A bill that would raise the minimum wage of employees at large retailers to $12.50 an hour cleared its initial hurdle at the D.C. Council meeting Wednesday, according to the Washington Post.
If the Large Retailer Accountability Act passes a second round of voting and is signed by Mayor Vincent Gray (D), the new "living-wage" rate would be a significant increase from the current minimum of $8.25 an hour. However, it would only affect retailers whose businesses operate in spaces of at least 75,000 square feet, like Target and the planned Walmart stores.
The bill passed after an hour of debate. The eight to five vote divided mayoral candidates and councilmembers who represent wards where three Walmart stores are slated to open.
"If this is about sticking it to Walmart, we should be honest and say so," said Councilwoman Muriel Bowser (D-Ward 4) during the discussion, according to the Washington City Paper.
But other councilmembers argued that the bill isn't anti-business, and instead is "for the people," as Vincent B. Orange (D-At Large) explained. Chairman Phil Mendelson (D) agreed with Orange's sentiment.
"The District government has an obligation not just to encourage the development and growth of jobs, but to encourage the development and growth of quality jobs," Mendelson told his colleagues while introducing the bill.
Mendelson was joined by Councilman Jack Evans (D-Ward 2) in supporting the measure. Evans, another mayoral candidate, tweeted that he was "Glad to secure a living wage for the residents of the District of Columbia" after the bill was passed.
Tommy Wells (D-Ward 6), also running for mayor, voted against it. He claimed the legislation would have "negative impacts and direct consequences for some of the poorest areas of our city," arguing that large retailers would avoid opening locations on the eastern side of the Anacostia River, "in the communities of our city with the greatest need."
Gray did not take a definitive stance on the bill, urging the council to instead "take additional time to continue its work through this significantly important bill to ensure an appropriate balance is achieved between improving the lives of our workforce, and encouraging business attraction and retention."

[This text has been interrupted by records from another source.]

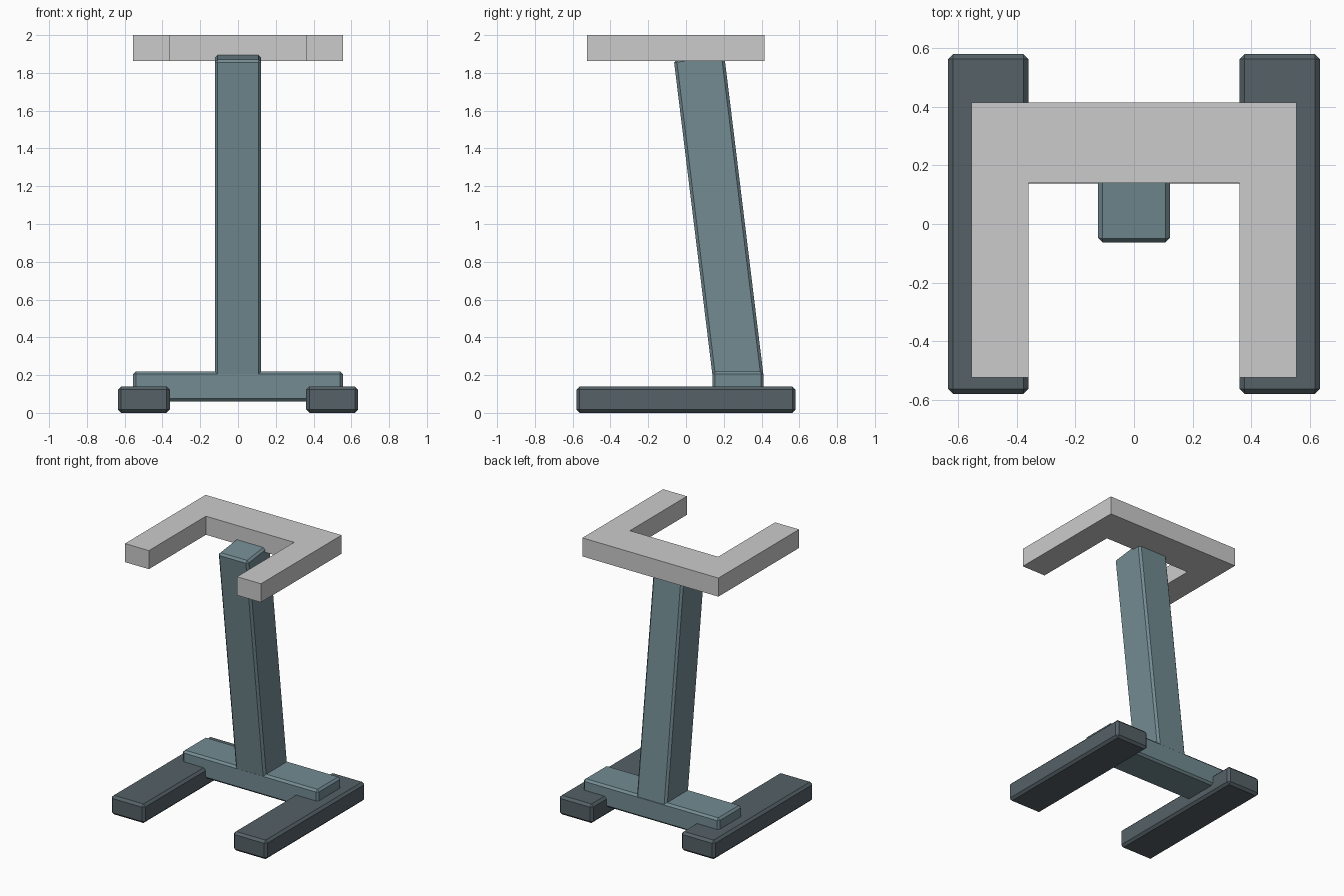
import bpy, bmesh, math
from mathutils import Matrix, Vector

if "Cube" in bpy.data.objects:
    bpy.data.objects.remove(bpy.data.objects["Cube"])


def material(name, rgb):
    m = bpy.data.materials.new(name)
    m.diffuse_color = (*rgb, 1)
    m.use_nodes = True
    m.node_tree.nodes["Principled BSDF"].inputs["Base Color"].default_value = m.diffuse_color
    return m


def finish(name, bm, mat=None):
    bmesh.ops.recalc_face_normals(bm, faces=bm.faces)
    me = bpy.data.meshes.new(name)
    bm.to_mesh(me)
    bm.free()
    ob = bpy.data.objects.new(name, me)
    bpy.context.collection.objects.link(ob)
    if mat:
        me.materials.append(mat)
    return ob


def chamfered_box(name, centre, size, mat, bevel, tilt=0.0):
    bm = bmesh.new()
    bmesh.ops.create_cube(bm, size=1, matrix=Matrix.Diagonal((*size, 1)))
    bmesh.ops.bevel(bm, geom=bm.edges[:], offset=bevel, segments=1, affect='EDGES')
    ob = finish(name, bm, mat)
    ob.location = centre
    ob.rotation_euler.x = tilt
    return ob


dark = material("dark_slate", (0.09, 0.12, 0.135))
teal = material("grey_teal", (0.17, 0.26, 0.29))

# Two long floor feet
for side, x in (("left", -0.4985), ("right", 0.4985)):
    chamfered_box(side + "_foot", (x, 0, 0.07), (0.275, 1.16, 0.14), dark, 0.017)

# Crossbar joining the feet
chamfered_box("crossbar", (0, 0.275, 0.14), (1.11, 0.272, 0.16), teal, 0.015)

# Forward leaning column
top, bottom = Vector((0, 0.0685, 1.886)), Vector((0, 0.2787, 0.17))
axis = top - bottom
chamfered_box("column", (top + bottom) / 2, (0.246, 0.268, axis.length), teal, 0.015,
              math.atan2(-axis.y, axis.z))

# Sharp-edged U-shaped top frame, open to the front
half = [(0.36, 0.14), (0.36, -0.525), (0.555, -0.525), (0.555, 0.415)]
outline = half + [(-x, y) for x, y in reversed(half)]
bm = bmesh.new()
face = bm.faces.new([bm.verts.new((x, y, 1.863)) for x, y in outline])
ext = bmesh.ops.extrude_face_region(bm, geom=[face], use_keep_orig=True)
bmesh.ops.translate(bm, vec=(0, 0, 0.137),
                    verts=[v for v in ext["geom"] if isinstance(v, bmesh.types.BMVert)])
finish("top_frame", bm)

The final vote on the bill, which was lauded by labor unions but was castigated by pro-business organizations, is scheduled for July 10.